June 27, 2021 4 min read
Everyone likely has, at some point, tossed and turned in bed, unable to sleep. An estimated 10-30% of adults live with chronic insomnia.
Sleep is critical for our physical and mental health. A crappy night’s sleep can result in daytime sleepiness, fatigue, irritability, and even psychomotor impairment that can be dangerous if driving or operating machinery.
The cycle of worrying about not sleeping leads to even more sleepless nights, a catch-22 that repeats itself night after night.
If you, like many others, suffer from acute or chronic insomnia, here are some tips that might help.
Our body’s natural clock is known as the circadian rhythm. If you keep regular sleeping hours, this helps regulate your internal clock and makes it easier to fall asleep and wake up without an alarm. However, if you are constantly waking up to an alarm, you might need an earlier bedtime.
It can also be tempting to sleep in on weekends. However, the more your weekend sleeping patterns differ from your weekday habits, the more your circadian rhythm is destabilized.
Naps are great to take but can disrupt your internal clock—limit naps to only 15 or 20 minutes in the early afternoon.
If you get sleepy after dinner and way before bedtime, get off the couch and go for a walk or do something else around the house.
Melatonin is the hormone in our brain that controls our sleep. It is secreted more during the night when it is dark and less during the day when it is light.
Exposure to natural sunlight or bright light during the day keeps your circadian rhythm stable. Your body naturally will want to wake with the sun and sleep in the dark.
A study on people living with insomnia showed that bright light exposure could reduce the time taken to fall asleep by 83%. In addition, they enjoyed improved sleep quality and duration.
Another study showed that two hours of light exposure increased the duration of sleep by 2 hours.

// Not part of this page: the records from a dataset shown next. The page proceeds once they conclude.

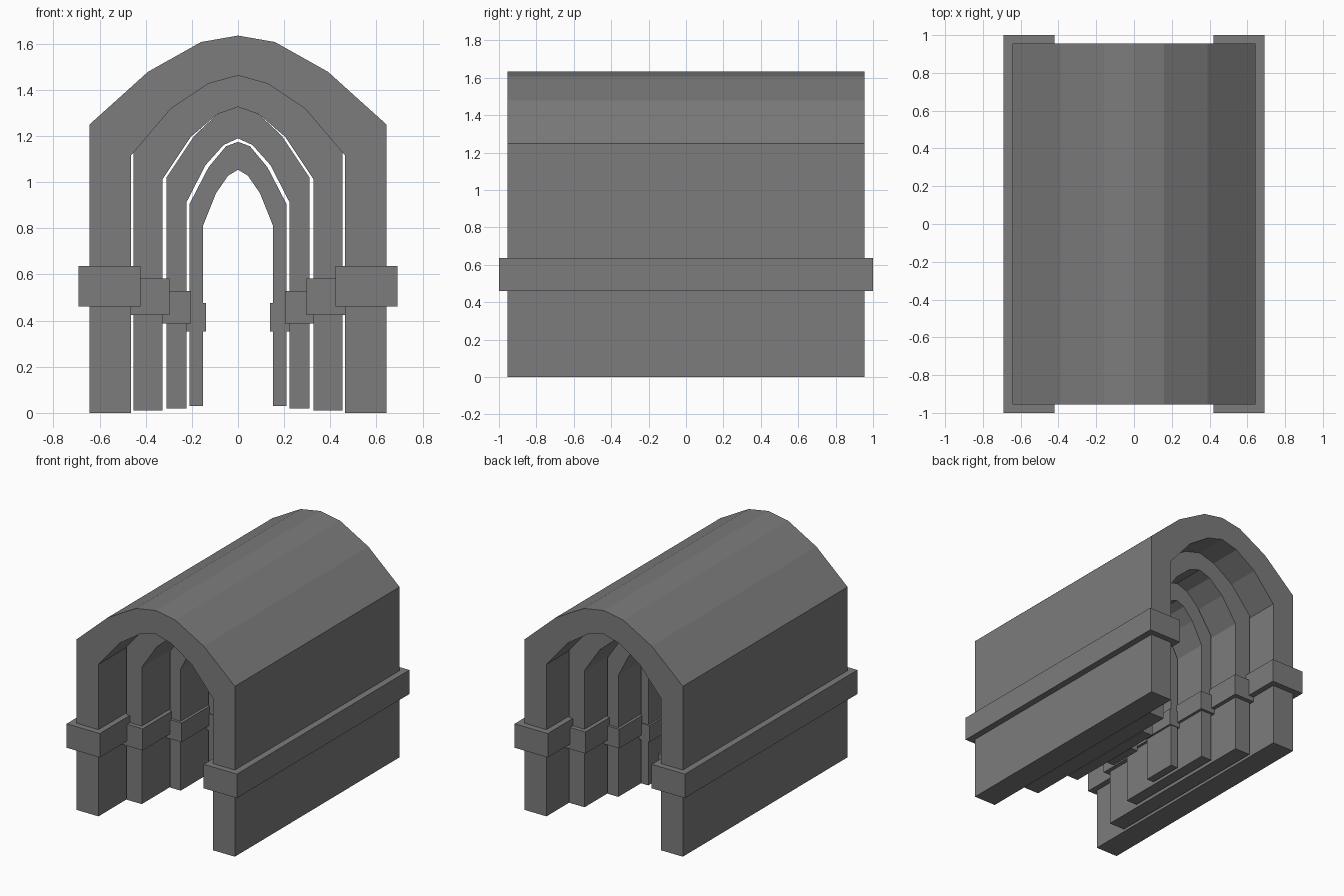
import bpy
import bmesh

if "Cube" in bpy.data.objects:
    bpy.data.objects.remove(bpy.data.objects["Cube"])

stone = bpy.data.materials.new("grey stone")
stone.diffuse_color = (0.2, 0.2, 0.2, 1)
stone.use_nodes = True
stone.node_tree.nodes["Principled BSDF"].inputs["Base Color"].default_value = stone.diffuse_color

# Right half of the outermost arch, from foot to crown (x, z)
OUTER = [(0.643, 0), (0.643, 1.25), (0.39, 1.478), (0.16, 1.607), (0, 1.635)]
INNER = [(0.464, 0), (0.464, 1.115), (0.292, 1.317), (0.13, 1.426), (0, 1.462)]


def full(half):
    """Mirror a half profile into a complete left-to-right line."""
    return [(-x, z) for x, z in half] + [p for p in reversed(half[:-1])]


def extrude(name, strips, y0, y1):
    """Extrude one or more closed x-z outlines from y0 to y1."""
    bm = bmesh.new()
    for pts in strips:
        face = bm.faces.new([bm.verts.new((x, y0, z)) for x, z in pts])
        ext = bmesh.ops.extrude_face_region(bm, geom=[face], use_keep_orig=True)
        verts = [g for g in ext["geom"] if isinstance(g, bmesh.types.BMVert)]
        bmesh.ops.translate(bm, verts=verts, vec=(0, y1 - y0, 0))
    bmesh.ops.recalc_face_normals(bm, faces=bm.faces)
    mesh = bpy.data.meshes.new(name)
    bm.to_mesh(mesh)
    bm.free()
    mesh.materials.append(stone)
    obj = bpy.data.objects.new(name, mesh)
    bpy.context.collection.objects.link(obj)
    return obj


# Four nested arches, each narrower, lower and shorter than the last
for i, sx in enumerate([1, 0.703, 0.482, 0.327]):
    def fit(pts):
        return [(x * sx, z * (1 - 0.1 * i) + 0.01 * i) for x, z in pts]

    y0, y1 = -0.955 + 0.305 * i, 0.955 - 0.245 * i
    lip = 0.045 * (y1 - y0) / 1.91

    # Arch wall and vault
    outline = fit(full(OUTER)) + fit(full(INNER))[::-1]
    extrude(f"arch_{i + 1}", [outline], y0, y1)

    # Projecting band around both walls
    bands = [fit([(s * 0.422, 0.46), (s * 0.691, 0.46),
                  (s * 0.691, 0.636), (s * 0.422, 0.636)]) for s in (-1, 1)]
    extrude(f"arch_{i + 1}_bands", bands, y0 - lip, y1 + lip)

In addition to the health benefits of regular exercise, exercising can also improve sleep.
Exercise causes your heart rate, temperature, and adrenalin levels to increase, so engage in vigorous activities at least three hours before bedtime. Save the low-impact activities like yoga or stretching for the evenings.
Exercise also reduces the risk of obesity, making the person less like to suffer from Obstructive Sleep Apnea (OSA). Approximately 60% of all moderate to severe OSA cases have been linked to obesity.
Even a light 10-minute walk can result in better sleep quality, so develop that morning or afternoon workout and amp up your activity levels!
You might be surprised to know that caffeine can affect you for up to 10 hours after consumption! This is because caffeine has a half-life of 6 hours, which means if you drank your last cup at 4 pm, half of the caffeine would still be in your body at 10 pm.
Keep your caffeine intake to that early morning coffee and avoid it from the mid-afternoon.
Eating too late in the evening can not only lead to weight gain, but digestion also slows during sleep and puts your body out of balance, especially when it needs to digest a big meal.
Some research has found that higher caloric meals and saturated fat can result in a decreased amount of sleep.
Refined carbohydrates such as white bread, white rice, pasta, and saturated fats can lead to poor sleep.
Instead of refined carbs, switch to high-fiber, complex carbohydrate foods such as whole wheat, brown rice, oats, leafy greens, nuts, and beans.
More refined sugar also leads to shorter sleep duration. In addition, a few studies have found that the consumption of sweet drinks before sleep leads to poor sleep.
Light of any kind suppresses the production of melatonin, and blue light even more so. For example, Harvard researchers found that 6.5 hours of exposure to blue light shifted circadian rhythms by 3 hours. In comparison, exposure to green light moved them by 1.5 hours.
Avoid bright screens about 2 hours before bedtime. These screens can be from your phone, tablets, laptops, and televisions.
Use heavy curtains to block any lights from windows or use an eye mask. If you get up and need to use the bathroom during the night, opt to use a small nightlight or a flashlight instead.
If you live in a noisy environment, try masking ambient noise with a fan or consider wearing earplugs.
Evaluate your mattress and bedding to ensure optimal comfort. If you wake up feeling achy or sore, your mattress might not support you the way it is supposed to. Mattresses need to be changed every few years, so perhaps it might be time for a new one.
Control the temperature of your room and keep it between 15.6 to 19.4°C (60 to 67°F). It varies depending on the individual, but most doctors recommend this as the best temperature for sleeping.
Easier said than done when you’re tossing and turning with all kinds of worrying thoughts in your head! More worry means less sleep, and less sleep brings more worry. Gosh.
Try to incorporate “winding down” exercises in your head as part of your sleeping routine. For example, take a relaxing bath, listen to soft music, or meditate to clear your head of the stimulation from the day.
Deep breathing exercises and meditation can also help lower your blood pressure, stress levels, and heart rate, all ideal for preparing to sleep. Numerous apps can guide you through breathwork and meditation and help you prepare for a good night’s sleep.
Whether acute or chronic, insomnia isn’t pleasant. We hope that these tips help you gain better habits and enjoy a more restful sleep!